The spaced-out years
Barry Miles came to London in the Sixties to escape the horsey torpor of the Cotswolds in which he grew up.
The Spectator, 10 March 2010
London Calling by Barry Miles
Atlantic Books, pp.468, 25
Barry Miles came to London in the Sixties to escape the horsey torpor of the Cotswolds in which he grew up. Known at first only as ‘Miles’, he worked at Indica and Better Books and was soon helping to organise the Albert Hall reading of 1965 which is supposed to have changed British poetry for ever, though whether it did, or for the better, is debatable (Alan Ginsberg thought none of the British poets were worthy to read with him).
He then moved into journalism on the International Times and wrote biographies of both Beats and Beatles, as well as Zappa and The Clash. He seems to have been present at every ‘underground’ event of the next 20 spaced-out years. That he remembers them is something of a miracle, given the number of substances consumed, and his often too detailed account is unsurprisingly sometimes inaccurate, especially about the scene before his own time. It is also narrowly metropolitan in scope. But it can be recommended for all those who wish to discover, or to be reminded of, a very inward-looking and self-indulgent period, whose most lasting product has been its music.
Starting with Fitzrovia and moving quickly to Soho, the usual drunks and derelicts are recorded, though Miles never sufficiently distinguishes between those who dropped into the French Pub or Muriel’s for an occasional drink from the generally useless and unproductive regulars. He ends claiming millionaires like Gilbert and George and Damien Hurst for the ‘counter-culture’, along with the more plausible Derek Jarman and Leigh Bowery, so the term is so wide as to mean little.
There has always been much interplay between the establishment and its rebels, most of whom are only too happy to join, leaving the young, unknown and unsuccessful to struggle on without them. Only in popular music has the pose of counter-culture sometimes continued from such snarling slums as Weybridge. The chief weakness of London Calling is a failure to notice that the underground, though often highly exciting, was mostly selfish and frivolous.
It was, Miles admits, heavily dependent on drugs, and drugs turn people in on their own fantasies, not out to the real world. The underground was always primarily concerned, in an exaggerated late romantic way, with its own feelings; for all its occasional social campaigns, it was ethically and politically almost null. Miles knew and has written about William Burroughs, for instance, but even if you admire the invention of the cut-up novel and can stomach his descriptions of hanging lovers to get a better orgasm, Burroughs believed so much psychedelic twaddle that he’s impossible to take seriously. Every attempt to engage with the real world, such as the Free University, collapsed after a few months. No one was prepared to do the necessary work to make things function. (An exception must be made for Caroline Coon and Rufus Harris who founded the very necessary Release.)

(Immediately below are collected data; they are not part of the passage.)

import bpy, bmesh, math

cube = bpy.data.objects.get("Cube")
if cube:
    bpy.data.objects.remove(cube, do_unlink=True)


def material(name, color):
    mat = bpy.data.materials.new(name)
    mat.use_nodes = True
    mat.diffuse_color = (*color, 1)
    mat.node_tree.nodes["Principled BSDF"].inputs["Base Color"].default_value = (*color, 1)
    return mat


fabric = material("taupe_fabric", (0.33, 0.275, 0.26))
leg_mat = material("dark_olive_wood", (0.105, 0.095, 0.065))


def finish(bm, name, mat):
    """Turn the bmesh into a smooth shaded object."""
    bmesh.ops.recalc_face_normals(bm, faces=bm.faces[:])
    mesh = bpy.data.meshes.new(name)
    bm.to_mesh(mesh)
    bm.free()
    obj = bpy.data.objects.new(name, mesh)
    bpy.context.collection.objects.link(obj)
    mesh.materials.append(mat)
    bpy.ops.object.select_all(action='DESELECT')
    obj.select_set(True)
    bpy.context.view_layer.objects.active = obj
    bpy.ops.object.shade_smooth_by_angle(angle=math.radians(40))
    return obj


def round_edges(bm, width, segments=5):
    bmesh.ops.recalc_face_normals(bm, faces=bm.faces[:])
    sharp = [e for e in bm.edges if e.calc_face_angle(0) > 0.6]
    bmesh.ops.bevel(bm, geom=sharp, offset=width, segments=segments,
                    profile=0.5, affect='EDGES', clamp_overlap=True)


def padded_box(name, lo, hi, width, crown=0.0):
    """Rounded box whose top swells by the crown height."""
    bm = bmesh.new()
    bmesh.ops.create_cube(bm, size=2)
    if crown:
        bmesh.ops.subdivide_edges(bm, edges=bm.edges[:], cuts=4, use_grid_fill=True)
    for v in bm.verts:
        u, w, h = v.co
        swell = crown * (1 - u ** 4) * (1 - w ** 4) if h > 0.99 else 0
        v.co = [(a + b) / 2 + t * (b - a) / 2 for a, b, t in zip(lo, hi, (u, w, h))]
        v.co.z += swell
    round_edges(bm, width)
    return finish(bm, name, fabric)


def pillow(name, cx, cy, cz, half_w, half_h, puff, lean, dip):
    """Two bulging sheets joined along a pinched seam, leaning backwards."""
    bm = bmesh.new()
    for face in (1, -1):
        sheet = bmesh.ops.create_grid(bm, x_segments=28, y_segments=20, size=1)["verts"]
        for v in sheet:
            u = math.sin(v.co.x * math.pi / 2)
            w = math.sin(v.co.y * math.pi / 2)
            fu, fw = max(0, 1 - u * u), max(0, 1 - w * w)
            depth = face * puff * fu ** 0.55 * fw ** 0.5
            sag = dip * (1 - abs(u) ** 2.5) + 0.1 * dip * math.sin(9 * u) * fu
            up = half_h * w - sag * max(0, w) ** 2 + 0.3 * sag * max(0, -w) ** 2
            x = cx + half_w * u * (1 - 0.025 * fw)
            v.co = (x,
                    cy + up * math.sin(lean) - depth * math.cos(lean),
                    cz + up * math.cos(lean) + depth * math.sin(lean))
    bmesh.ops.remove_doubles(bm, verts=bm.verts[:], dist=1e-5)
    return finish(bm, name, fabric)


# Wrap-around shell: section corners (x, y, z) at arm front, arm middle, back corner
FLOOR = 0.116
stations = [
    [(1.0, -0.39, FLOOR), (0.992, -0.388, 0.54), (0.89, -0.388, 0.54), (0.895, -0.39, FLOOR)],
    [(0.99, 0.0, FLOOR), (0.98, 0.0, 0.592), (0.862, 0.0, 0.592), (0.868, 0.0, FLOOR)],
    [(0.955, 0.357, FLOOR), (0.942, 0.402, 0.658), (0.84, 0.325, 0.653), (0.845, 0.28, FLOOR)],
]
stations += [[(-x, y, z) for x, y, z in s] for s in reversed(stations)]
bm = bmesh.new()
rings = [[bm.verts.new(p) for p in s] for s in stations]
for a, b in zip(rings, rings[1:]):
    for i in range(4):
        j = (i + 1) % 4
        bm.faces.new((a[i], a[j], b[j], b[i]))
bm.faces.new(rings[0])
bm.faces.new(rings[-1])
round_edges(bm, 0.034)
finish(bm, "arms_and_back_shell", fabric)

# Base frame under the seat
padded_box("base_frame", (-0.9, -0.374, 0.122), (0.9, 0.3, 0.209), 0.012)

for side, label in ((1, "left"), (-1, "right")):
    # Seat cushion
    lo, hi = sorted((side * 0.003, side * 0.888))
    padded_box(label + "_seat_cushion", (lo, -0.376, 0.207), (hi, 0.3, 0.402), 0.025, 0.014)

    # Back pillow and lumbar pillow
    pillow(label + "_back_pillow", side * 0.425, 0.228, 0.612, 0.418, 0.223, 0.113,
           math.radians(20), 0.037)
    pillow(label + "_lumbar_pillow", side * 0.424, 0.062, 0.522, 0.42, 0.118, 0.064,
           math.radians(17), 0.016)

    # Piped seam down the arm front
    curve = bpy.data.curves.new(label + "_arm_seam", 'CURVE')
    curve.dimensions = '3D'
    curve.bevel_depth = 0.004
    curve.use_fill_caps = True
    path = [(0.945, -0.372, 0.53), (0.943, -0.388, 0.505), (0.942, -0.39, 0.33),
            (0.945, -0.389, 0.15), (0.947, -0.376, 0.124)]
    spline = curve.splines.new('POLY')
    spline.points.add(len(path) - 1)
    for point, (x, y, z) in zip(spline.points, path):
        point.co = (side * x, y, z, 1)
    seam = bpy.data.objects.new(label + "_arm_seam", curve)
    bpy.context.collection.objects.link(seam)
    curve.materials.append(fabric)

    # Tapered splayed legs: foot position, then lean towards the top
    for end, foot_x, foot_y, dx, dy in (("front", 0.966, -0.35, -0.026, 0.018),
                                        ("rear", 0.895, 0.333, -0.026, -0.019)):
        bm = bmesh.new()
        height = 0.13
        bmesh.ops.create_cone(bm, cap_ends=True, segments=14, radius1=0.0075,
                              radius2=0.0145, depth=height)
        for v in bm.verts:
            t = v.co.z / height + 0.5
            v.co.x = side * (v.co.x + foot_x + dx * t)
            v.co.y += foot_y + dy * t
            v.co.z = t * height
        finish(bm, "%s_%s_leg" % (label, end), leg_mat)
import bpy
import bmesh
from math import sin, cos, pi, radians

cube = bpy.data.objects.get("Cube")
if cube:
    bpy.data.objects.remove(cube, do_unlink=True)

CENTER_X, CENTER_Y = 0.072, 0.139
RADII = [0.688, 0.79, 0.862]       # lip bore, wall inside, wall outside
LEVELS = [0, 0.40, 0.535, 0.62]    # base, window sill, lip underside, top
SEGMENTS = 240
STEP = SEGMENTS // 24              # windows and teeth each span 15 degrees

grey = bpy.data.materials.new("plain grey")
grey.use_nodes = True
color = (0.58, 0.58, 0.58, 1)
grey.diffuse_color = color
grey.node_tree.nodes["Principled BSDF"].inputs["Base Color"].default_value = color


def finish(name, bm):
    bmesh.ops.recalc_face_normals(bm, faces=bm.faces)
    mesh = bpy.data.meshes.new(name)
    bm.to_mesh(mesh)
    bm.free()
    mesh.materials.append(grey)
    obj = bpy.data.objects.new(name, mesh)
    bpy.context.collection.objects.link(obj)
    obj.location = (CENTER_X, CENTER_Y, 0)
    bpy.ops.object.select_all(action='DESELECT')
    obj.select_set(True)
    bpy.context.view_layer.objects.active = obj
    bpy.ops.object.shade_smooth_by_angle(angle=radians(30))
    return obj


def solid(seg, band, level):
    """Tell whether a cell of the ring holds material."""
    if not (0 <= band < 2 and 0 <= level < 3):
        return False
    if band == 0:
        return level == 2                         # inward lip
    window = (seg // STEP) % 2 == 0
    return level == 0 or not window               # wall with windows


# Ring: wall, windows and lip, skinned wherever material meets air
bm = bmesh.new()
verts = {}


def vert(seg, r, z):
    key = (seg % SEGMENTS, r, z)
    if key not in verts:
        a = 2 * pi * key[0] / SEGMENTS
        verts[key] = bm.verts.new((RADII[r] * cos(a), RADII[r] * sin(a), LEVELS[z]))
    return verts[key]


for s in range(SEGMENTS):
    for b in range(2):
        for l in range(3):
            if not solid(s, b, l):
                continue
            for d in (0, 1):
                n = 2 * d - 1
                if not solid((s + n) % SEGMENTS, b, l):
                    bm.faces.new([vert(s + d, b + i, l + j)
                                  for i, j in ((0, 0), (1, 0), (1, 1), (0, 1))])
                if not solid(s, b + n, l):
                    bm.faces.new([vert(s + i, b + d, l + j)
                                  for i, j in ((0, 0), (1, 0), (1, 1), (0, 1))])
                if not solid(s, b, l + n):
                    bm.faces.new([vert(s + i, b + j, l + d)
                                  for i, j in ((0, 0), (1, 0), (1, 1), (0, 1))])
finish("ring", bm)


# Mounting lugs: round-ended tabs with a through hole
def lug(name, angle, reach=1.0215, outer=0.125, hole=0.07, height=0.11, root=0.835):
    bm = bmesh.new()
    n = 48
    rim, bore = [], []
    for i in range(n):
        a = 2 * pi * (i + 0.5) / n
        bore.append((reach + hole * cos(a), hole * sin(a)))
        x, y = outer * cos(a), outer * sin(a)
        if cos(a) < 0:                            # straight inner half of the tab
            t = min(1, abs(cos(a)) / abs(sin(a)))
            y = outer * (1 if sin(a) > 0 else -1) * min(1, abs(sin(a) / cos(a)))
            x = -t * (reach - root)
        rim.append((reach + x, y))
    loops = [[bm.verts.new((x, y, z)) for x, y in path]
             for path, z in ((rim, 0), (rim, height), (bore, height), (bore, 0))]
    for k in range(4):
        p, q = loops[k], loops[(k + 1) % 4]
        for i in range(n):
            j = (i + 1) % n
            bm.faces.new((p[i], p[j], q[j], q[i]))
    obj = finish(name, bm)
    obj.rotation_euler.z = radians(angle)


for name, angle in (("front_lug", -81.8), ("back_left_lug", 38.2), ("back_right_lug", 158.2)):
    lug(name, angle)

Only in the continued struggle against the viciously corrupt, dirty drug squads of the Metropolitan police was there any serious attempt to confront the enemy. The failure of one Home Secretary after another to deal with these evil people (to use one of their own phrases) shows that the establishment too often really was the enemy of personal freedom, though it also raises the question of just how valuable the things being prosecuted were. Oz was often literally unreadable, for instance, because of the way it was printed.
Police corruption, obscenity trials, and witch-hunts against gays were not just underground issues, though. And Miles avoids discussing a major one. The clubs were expensive; as the Beatles and Stones gave way to the Sex Pistols and the New Romantics, the advertising and fashion industries took over and the clothes cost a fortune; so did the drugs. To be part of the scene you had to have money. You had to be middle-class, even if you disguised your accent. Miles acknowledges the destructiveness of heroin, but never asks to whom the drug money went, or what damage the drug-dealers did to society in general. The heads found thinking about such things did their heads in.
The nearest I ever got to acid myself was gazing through the door of Granny Takes A Trip, but the underground was never that far under and I still knew quite a few of the people Miles writes about, though our opinions about some of them differ. There were many very enjoyable things among the bad and stupid. If little of lasting value came out of it except music, here they all are.
This article first appeared in the print edition of The Spectator magazine, dated March 13, 2010